Task brief
Scan the records for the word "range". Copy each line that includes it.

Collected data
- Opening Delimiter -

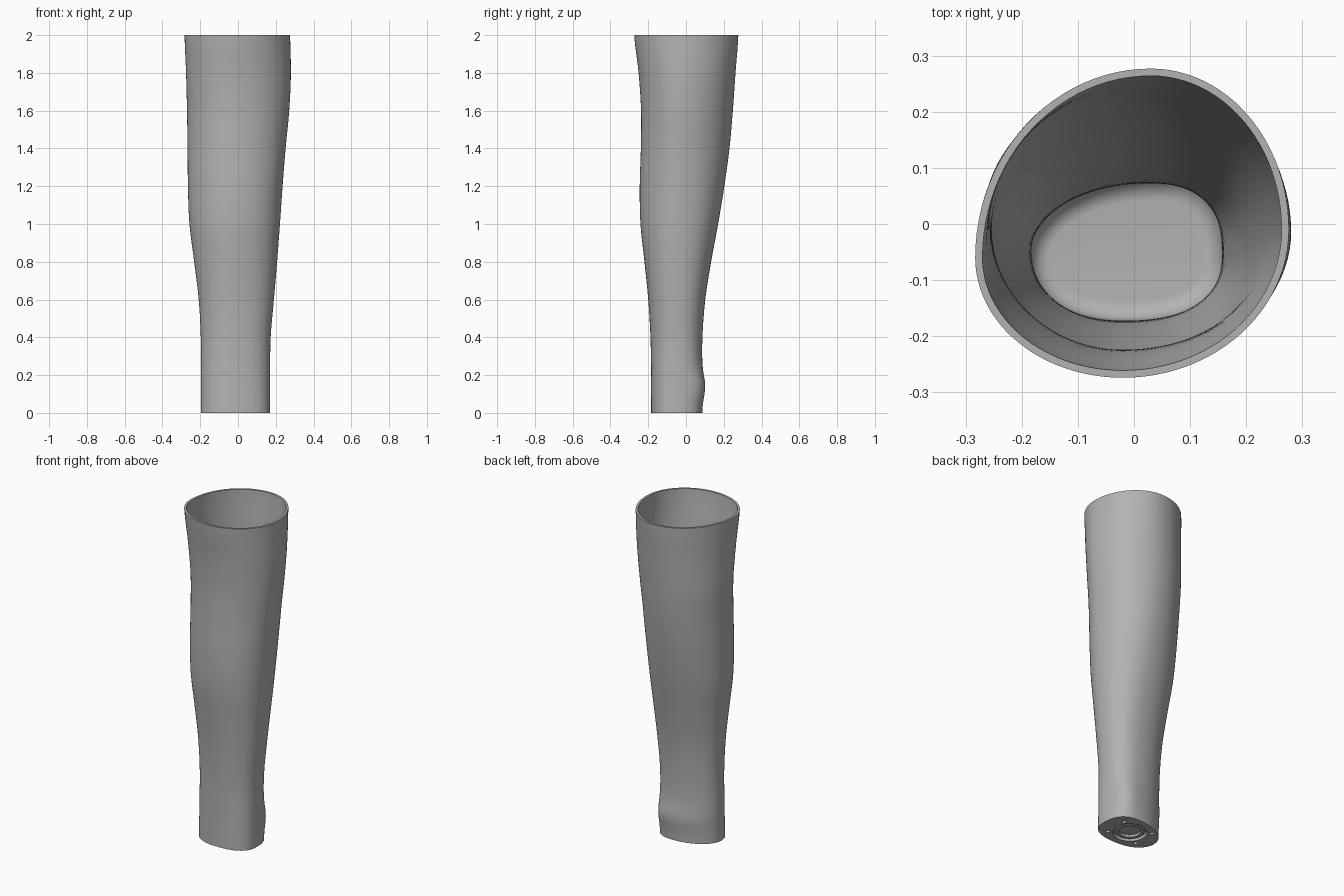
import bpy, bmesh, math
from mathutils import Matrix, Vector

cube = bpy.data.objects.get("Cube")
if cube:
    bpy.data.objects.remove(cube, do_unlink=True)

SEGMENTS = 96
WALL = 0.013
FLOOR = 0.06
FILLET = 0.035
BASE_CENTRE = Vector((-0.012, -0.05, 0))

# Limb outline by height: z, x min, x max, y min, y max
KEYS = [
    (0.0, -0.197, 0.170, -0.185, 0.086),
    (0.2, -0.197, 0.170, -0.185, 0.086),
    (0.4, -0.197, 0.173, -0.188, 0.087),
    (0.6, -0.208, 0.190, -0.200, 0.102),
    (0.8, -0.232, 0.207, -0.220, 0.133),
    (1.0, -0.257, 0.222, -0.241, 0.170),
    (1.2, -0.265, 0.236, -0.245, 0.203),
    (1.4, -0.267, 0.252, -0.239, 0.230),
    (1.6, -0.270, 0.271, -0.238, 0.248),
    (1.8, -0.275, 0.280, -0.251, 0.262),
    (2.0, -0.283, 0.276, -0.274, 0.277),
]


def lerp(a, b, t):
    return a + (b - a) * t


def extents(z):
    """Smoothly interpolated outline limits at height z."""
    step = KEYS[1][0]
    i = min(int(z / step), len(KEYS) - 2)
    t = z / step - i
    rows = [KEYS[max(0, min(len(KEYS) - 1, i + k))] for k in (-1, 0, 1, 2)]
    out = []
    for a, b, c, d in list(zip(*rows))[1:]:
        m, n = (c - a) / 2, (d - b) / 2
        out.append(b + m * t + (3 * (c - b) - 2 * m - n) * t**2
                   + (2 * (b - c) + m + n) * t**3)
    return out


def section(z, inset=0.0):
    """Rounded asymmetric outline made of four superellipse quarters."""
    x0, x1, y0, y1 = extents(z)
    y1 += 0.016 * math.exp(-((z - 0.14) / 0.075) ** 2)   # heel bulge
    x0, x1, y0, y1 = x0 + inset, x1 - inset, y0 + inset, y1 - inset
    h = z / 2
    top = max(0, (z - 1.6) / 0.4)
    bulge = math.exp(-((z - 0.14) / 0.1) ** 2)
    x_back = lerp(0.03, 0.0, min(1, h * 1.3)) + 0.03 * top + 0.03 * bulge
    x_front = -0.02
    y_left = lerp(-0.06, 0.0, min(1, h * 1.3)) - 0.06 * top
    y_right = lerp(-0.06, -0.01, h)
    powers = [lerp(n, 2.0, min(1, h * 1.4)) for n in (2.6, 2.0, 2.2, 2.5)]
    points = []
    for k in range(SEGMENTS):
        a = 2 * math.pi * k / SEGMENTS
        c, s = math.cos(a), math.sin(a)
        e = 2 / powers[4 * k // SEGMENTS]
        xc = x_back if s >= 0 else x_front
        yc = y_right if c >= 0 else y_left
        rx = x1 - xc if c >= 0 else xc - x0
        ry = y1 - yc if s >= 0 else yc - y0
        points.append((xc + rx * math.copysign(abs(c) ** e, c),
                       yc + ry * math.copysign(abs(s) ** e, s), z))
    return points


# Grey plastic
grey = bpy.data.materials.new("grey plastic")
grey.use_nodes = True
grey.diffuse_color = (0.45, 0.45, 0.45, 1)
grey.node_tree.nodes["Principled BSDF"].inputs["Base Color"].default_value = (0.45, 0.45, 0.45, 1)


def add_object(name, bm):
    bmesh.ops.recalc_face_normals(bm, faces=bm.faces)
    mesh = bpy.data.meshes.new(name)
    bm.to_mesh(mesh)
    bm.free()
    obj = bpy.data.objects.new(name, mesh)
    bpy.context.collection.objects.link(obj)
    mesh.materials.append(grey)
    return obj


# Hollow socket: outer wall up, rim, inner wall down, filleted floor
rings = [section(2 * i / 60) for i in range(61)]
low = FLOOR + FILLET
rings += [section(lerp(2, low, i / 50), WALL) for i in range(51)]
for i in range(1, 9):
    a = math.pi / 2 * i / 8
    rings.append(section(low - FILLET * math.sin(a),
                         WALL + FILLET * (1 - math.cos(a))))
bm = bmesh.new()
loops = [[bm.verts.new(p) for p in ring] for ring in rings]
for lower, upper in zip(loops, loops[1:]):
    for k in range(SEGMENTS):
        n = (k + 1) % SEGMENTS
        bm.faces.new((lower[k], lower[n], upper[n], upper[k]))
bm.faces.new(loops[0])
bm.faces.new(loops[-1])
socket = add_object("socket", bm)

# Underside recesses: round pocket and four screw holes
bm = bmesh.new()


def add_disc(radius, depth, offset=(0, 0, 0)):
    place = Matrix.Translation(BASE_CENTRE + Vector(offset))
    bmesh.ops.create_cone(bm, cap_ends=True, segments=48, radius1=radius,
                          radius2=radius, depth=2 * depth, matrix=place)


add_disc(0.095, 0.02)
for sx in (-1, 1):
    for sy in (-1, 1):
        add_disc(0.012, 0.02, (sx * 0.1, sy * 0.07, 0))
cutter = add_object("recess_cutter", bm)
cutter.hide_render = True
cut = socket.modifiers.new("recesses", "BOOLEAN")
cut.operation = "DIFFERENCE"
cut.solver = "EXACT"
cut.object = cutter
bpy.context.view_layer.objects.active = socket
bpy.ops.object.modifier_apply(modifier=cut.name)
bpy.data.objects.remove(cutter, do_unlink=True)

# Mounting ring inside the pocket
bm = bmesh.new()
profile = [(0.06, 0.022), (0.06, 0.006), (0.08, 0.006), (0.08, 0.022)]
circles = []
for r, z in profile:
    circles.append([bm.verts.new(BASE_CENTRE + Vector(
        (r * math.cos(math.tau * k / 48), r * math.sin(math.tau * k / 48), z)))
        for k in range(48)])
for a, b in zip(circles, circles[1:] + circles[:1]):
    for k in range(48):
        n = (k + 1) % 48
        bm.faces.new((a[k], a[n], b[n], b[k]))
ring = add_object("mounting_ring", bm)

# Smooth walls, sharp rim and recess edges
bpy.ops.object.select_all(action="DESELECT")
for obj in (socket, ring):
    obj.select_set(True)
bpy.context.view_layer.objects.active = socket
bpy.ops.object.shade_smooth_by_angle(angle=math.radians(35))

- Closing Delimiter -

Your solution
    for k in range(SEGMENTS):
rings = [section(2 * i / 60) for i in range(61)]
rings += [section(lerp(2, low, i / 50), WALL) for i in range(51)]
for i in range(1, 9):
    for k in range(SEGMENTS):
        for k in range(48)])
    for k in range(48):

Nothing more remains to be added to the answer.